» TASK
Copy every entry precisely.
__________
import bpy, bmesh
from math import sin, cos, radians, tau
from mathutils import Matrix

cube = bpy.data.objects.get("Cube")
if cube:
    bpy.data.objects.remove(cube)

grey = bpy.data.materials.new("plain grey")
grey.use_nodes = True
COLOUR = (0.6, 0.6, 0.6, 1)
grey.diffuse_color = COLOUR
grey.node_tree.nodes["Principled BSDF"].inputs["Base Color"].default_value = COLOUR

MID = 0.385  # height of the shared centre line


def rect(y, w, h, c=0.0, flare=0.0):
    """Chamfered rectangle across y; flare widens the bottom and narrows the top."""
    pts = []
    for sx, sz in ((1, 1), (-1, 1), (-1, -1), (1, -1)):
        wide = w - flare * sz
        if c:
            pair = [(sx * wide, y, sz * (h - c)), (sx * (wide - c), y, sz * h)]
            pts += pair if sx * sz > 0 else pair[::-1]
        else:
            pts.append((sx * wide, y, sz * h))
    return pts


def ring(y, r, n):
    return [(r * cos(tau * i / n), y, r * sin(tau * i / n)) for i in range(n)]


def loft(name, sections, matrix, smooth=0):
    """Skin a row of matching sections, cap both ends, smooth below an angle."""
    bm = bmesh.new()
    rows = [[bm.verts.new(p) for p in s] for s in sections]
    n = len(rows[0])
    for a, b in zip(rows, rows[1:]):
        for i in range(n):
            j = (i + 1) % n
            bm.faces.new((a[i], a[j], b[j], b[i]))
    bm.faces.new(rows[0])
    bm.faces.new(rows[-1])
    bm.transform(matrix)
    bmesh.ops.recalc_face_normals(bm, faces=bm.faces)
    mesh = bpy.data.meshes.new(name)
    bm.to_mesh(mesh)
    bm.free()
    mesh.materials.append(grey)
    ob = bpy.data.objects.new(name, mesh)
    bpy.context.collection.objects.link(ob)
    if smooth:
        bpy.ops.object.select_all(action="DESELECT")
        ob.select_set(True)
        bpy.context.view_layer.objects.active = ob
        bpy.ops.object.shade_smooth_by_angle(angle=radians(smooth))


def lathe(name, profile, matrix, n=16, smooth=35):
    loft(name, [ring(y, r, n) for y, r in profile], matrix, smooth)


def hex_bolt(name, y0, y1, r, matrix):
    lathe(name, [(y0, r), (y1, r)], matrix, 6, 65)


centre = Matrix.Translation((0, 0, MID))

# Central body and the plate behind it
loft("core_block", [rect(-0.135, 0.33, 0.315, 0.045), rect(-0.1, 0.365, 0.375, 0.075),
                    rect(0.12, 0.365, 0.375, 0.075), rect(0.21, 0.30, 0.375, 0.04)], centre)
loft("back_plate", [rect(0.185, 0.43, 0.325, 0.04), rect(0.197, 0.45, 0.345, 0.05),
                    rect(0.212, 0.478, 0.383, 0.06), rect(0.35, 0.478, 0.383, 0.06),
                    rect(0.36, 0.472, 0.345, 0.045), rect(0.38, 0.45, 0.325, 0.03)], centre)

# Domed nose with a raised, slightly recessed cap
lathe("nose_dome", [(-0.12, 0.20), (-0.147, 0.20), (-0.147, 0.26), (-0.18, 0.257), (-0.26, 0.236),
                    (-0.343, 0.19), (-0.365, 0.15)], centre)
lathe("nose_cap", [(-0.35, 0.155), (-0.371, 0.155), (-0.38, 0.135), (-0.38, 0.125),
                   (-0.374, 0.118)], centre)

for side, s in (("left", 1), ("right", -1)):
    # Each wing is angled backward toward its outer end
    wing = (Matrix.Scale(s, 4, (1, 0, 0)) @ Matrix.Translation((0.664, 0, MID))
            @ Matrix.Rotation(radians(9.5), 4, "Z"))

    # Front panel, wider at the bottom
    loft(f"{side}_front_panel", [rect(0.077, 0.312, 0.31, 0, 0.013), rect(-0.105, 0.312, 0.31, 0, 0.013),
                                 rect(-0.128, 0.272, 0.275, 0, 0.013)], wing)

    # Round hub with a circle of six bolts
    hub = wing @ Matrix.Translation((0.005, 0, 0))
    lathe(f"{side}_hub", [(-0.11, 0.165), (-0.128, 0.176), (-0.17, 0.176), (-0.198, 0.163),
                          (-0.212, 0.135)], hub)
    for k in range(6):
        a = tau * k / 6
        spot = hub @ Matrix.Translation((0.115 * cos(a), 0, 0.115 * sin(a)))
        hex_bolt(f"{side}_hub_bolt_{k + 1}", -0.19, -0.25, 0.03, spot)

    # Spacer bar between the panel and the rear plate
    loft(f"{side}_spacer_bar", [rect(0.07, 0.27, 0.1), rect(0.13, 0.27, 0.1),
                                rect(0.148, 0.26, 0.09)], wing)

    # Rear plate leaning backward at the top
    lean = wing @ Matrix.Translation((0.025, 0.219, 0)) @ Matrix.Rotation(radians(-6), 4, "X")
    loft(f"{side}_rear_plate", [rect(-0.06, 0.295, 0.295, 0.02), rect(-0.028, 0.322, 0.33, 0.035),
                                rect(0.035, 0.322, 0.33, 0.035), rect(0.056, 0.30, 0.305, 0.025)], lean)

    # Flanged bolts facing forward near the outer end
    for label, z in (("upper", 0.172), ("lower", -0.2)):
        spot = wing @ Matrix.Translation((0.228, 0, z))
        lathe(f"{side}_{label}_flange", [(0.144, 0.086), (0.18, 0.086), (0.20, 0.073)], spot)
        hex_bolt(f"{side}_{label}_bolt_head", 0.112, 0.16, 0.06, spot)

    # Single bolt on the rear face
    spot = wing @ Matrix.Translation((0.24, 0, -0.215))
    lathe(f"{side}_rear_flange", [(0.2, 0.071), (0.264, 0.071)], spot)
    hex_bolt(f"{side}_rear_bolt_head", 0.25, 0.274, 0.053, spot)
__________
» REPLY TO THE EXERCISE
import bpy, bmesh
from math import sin, cos, radians, tau
from mathutils import Matrix

cube = bpy.data.objects.get("Cube")
if cube:
    bpy.data.objects.remove(cube)

grey = bpy.data.materials.new("plain grey")
grey.use_nodes = True
COLOUR = (0.6, 0.6, 0.6, 1)
grey.diffuse_color = COLOUR
grey.node_tree.nodes["Principled BSDF"].inputs["Base Color"].default_value = COLOUR

MID = 0.385  # height of the shared centre line


def rect(y, w, h, c=0.0, flare=0.0):
    """Chamfered rectangle across y; flare widens the bottom and narrows the top."""
    pts = []
    for sx, sz in ((1, 1), (-1, 1), (-1, -1), (1, -1)):
        wide = w - flare * sz
        if c:
            pair = [(sx * wide, y, sz * (h - c)), (sx * (wide - c), y, sz * h)]
            pts += pair if sx * sz > 0 else pair[::-1]
        else:
            pts.append((sx * wide, y, sz * h))
    return pts


def ring(y, r, n):
    return [(r * cos(tau * i / n), y, r * sin(tau * i / n)) for i in range(n)]


def loft(name, sections, matrix, smooth=0):
    """Skin a row of matching sections, cap both ends, smooth below an angle."""
    bm = bmesh.new()
    rows = [[bm.verts.new(p) for p in s] for s in sections]
    n = len(rows[0])
    for a, b in zip(rows, rows[1:]):
        for i in range(n):
            j = (i + 1) % n
            bm.faces.new((a[i], a[j], b[j], b[i]))
    bm.faces.new(rows[0])
    bm.faces.new(rows[-1])
    bm.transform(matrix)
    bmesh.ops.recalc_face_normals(bm, faces=bm.faces)
    mesh = bpy.data.meshes.new(name)
    bm.to_mesh(mesh)
    bm.free()
    mesh.materials.append(grey)
    ob = bpy.data.objects.new(name, mesh)
    bpy.context.collection.objects.link(ob)
    if smooth:
        bpy.ops.object.select_all(action="DESELECT")
        ob.select_set(True)
        bpy.context.view_layer.objects.active = ob
        bpy.ops.object.shade_smooth_by_angle(angle=radians(smooth))


def lathe(name, profile, matrix, n=16, smooth=35):
    loft(name, [ring(y, r, n) for y, r in profile], matrix, smooth)


def hex_bolt(name, y0, y1, r, matrix):
    lathe(name, [(y0, r), (y1, r)], matrix, 6, 65)


centre = Matrix.Translation((0, 0, MID))

# Central body and the plate behind it
loft("core_block", [rect(-0.135, 0.33, 0.315, 0.045), rect(-0.1, 0.365, 0.375, 0.075),
                    rect(0.12, 0.365, 0.375, 0.075), rect(0.21, 0.30, 0.375, 0.04)], centre)
loft("back_plate", [rect(0.185, 0.43, 0.325, 0.04), rect(0.197, 0.45, 0.345, 0.05),
                    rect(0.212, 0.478, 0.383, 0.06), rect(0.35, 0.478, 0.383, 0.06),
                    rect(0.36, 0.472, 0.345, 0.045), rect(0.38, 0.45, 0.325, 0.03)], centre)

# Domed nose with a raised, slightly recessed cap
lathe("nose_dome", [(-0.12, 0.20), (-0.147, 0.20), (-0.147, 0.26), (-0.18, 0.257), (-0.26, 0.236),
                    (-0.343, 0.19), (-0.365, 0.15)], centre)
lathe("nose_cap", [(-0.35, 0.155), (-0.371, 0.155), (-0.38, 0.135), (-0.38, 0.125),
                   (-0.374, 0.118)], centre)

for side, s in (("left", 1), ("right", -1)):
    # Each wing is angled backward toward its outer end
    wing = (Matrix.Scale(s, 4, (1, 0, 0)) @ Matrix.Translation((0.664, 0, MID))
            @ Matrix.Rotation(radians(9.5), 4, "Z"))

    # Front panel, wider at the bottom
    loft(f"{side}_front_panel", [rect(0.077, 0.312, 0.31, 0, 0.013), rect(-0.105, 0.312, 0.31, 0, 0.013),
                                 rect(-0.128, 0.272, 0.275, 0, 0.013)], wing)

    # Round hub with a circle of six bolts
    hub = wing @ Matrix.Translation((0.005, 0, 0))
    lathe(f"{side}_hub", [(-0.11, 0.165), (-0.128, 0.176), (-0.17, 0.176), (-0.198, 0.163),
                          (-0.212, 0.135)], hub)
    for k in range(6):
        a = tau * k / 6
        spot = hub @ Matrix.Translation((0.115 * cos(a), 0, 0.115 * sin(a)))
        hex_bolt(f"{side}_hub_bolt_{k + 1}", -0.19, -0.25, 0.03, spot)

    # Spacer bar between the panel and the rear plate
    loft(f"{side}_spacer_bar", [rect(0.07, 0.27, 0.1), rect(0.13, 0.27, 0.1),
                                rect(0.148, 0.26, 0.09)], wing)

    # Rear plate leaning backward at the top
    lean = wing @ Matrix.Translation((0.025, 0.219, 0)) @ Matrix.Rotation(radians(-6), 4, "X")
    loft(f"{side}_rear_plate", [rect(-0.06, 0.295, 0.295, 0.02), rect(-0.028, 0.322, 0.33, 0.035),
                                rect(0.035, 0.322, 0.33, 0.035), rect(0.056, 0.30, 0.305, 0.025)], lean)

    # Flanged bolts facing forward near the outer end
    for label, z in (("upper", 0.172), ("lower", -0.2)):
        spot = wing @ Matrix.Translation((0.228, 0, z))
        lathe(f"{side}_{label}_flange", [(0.144, 0.086), (0.18, 0.086), (0.20, 0.073)], spot)
        hex_bolt(f"{side}_{label}_bolt_head", 0.112, 0.16, 0.06, spot)

    # Single bolt on the rear face
    spot = wing @ Matrix.Translation((0.24, 0, -0.215))
    lathe(f"{side}_rear_flange", [(0.2, 0.071), (0.264, 0.071)], spot)
    hex_bolt(f"{side}_rear_bolt_head", 0.25, 0.274, 0.053, spot)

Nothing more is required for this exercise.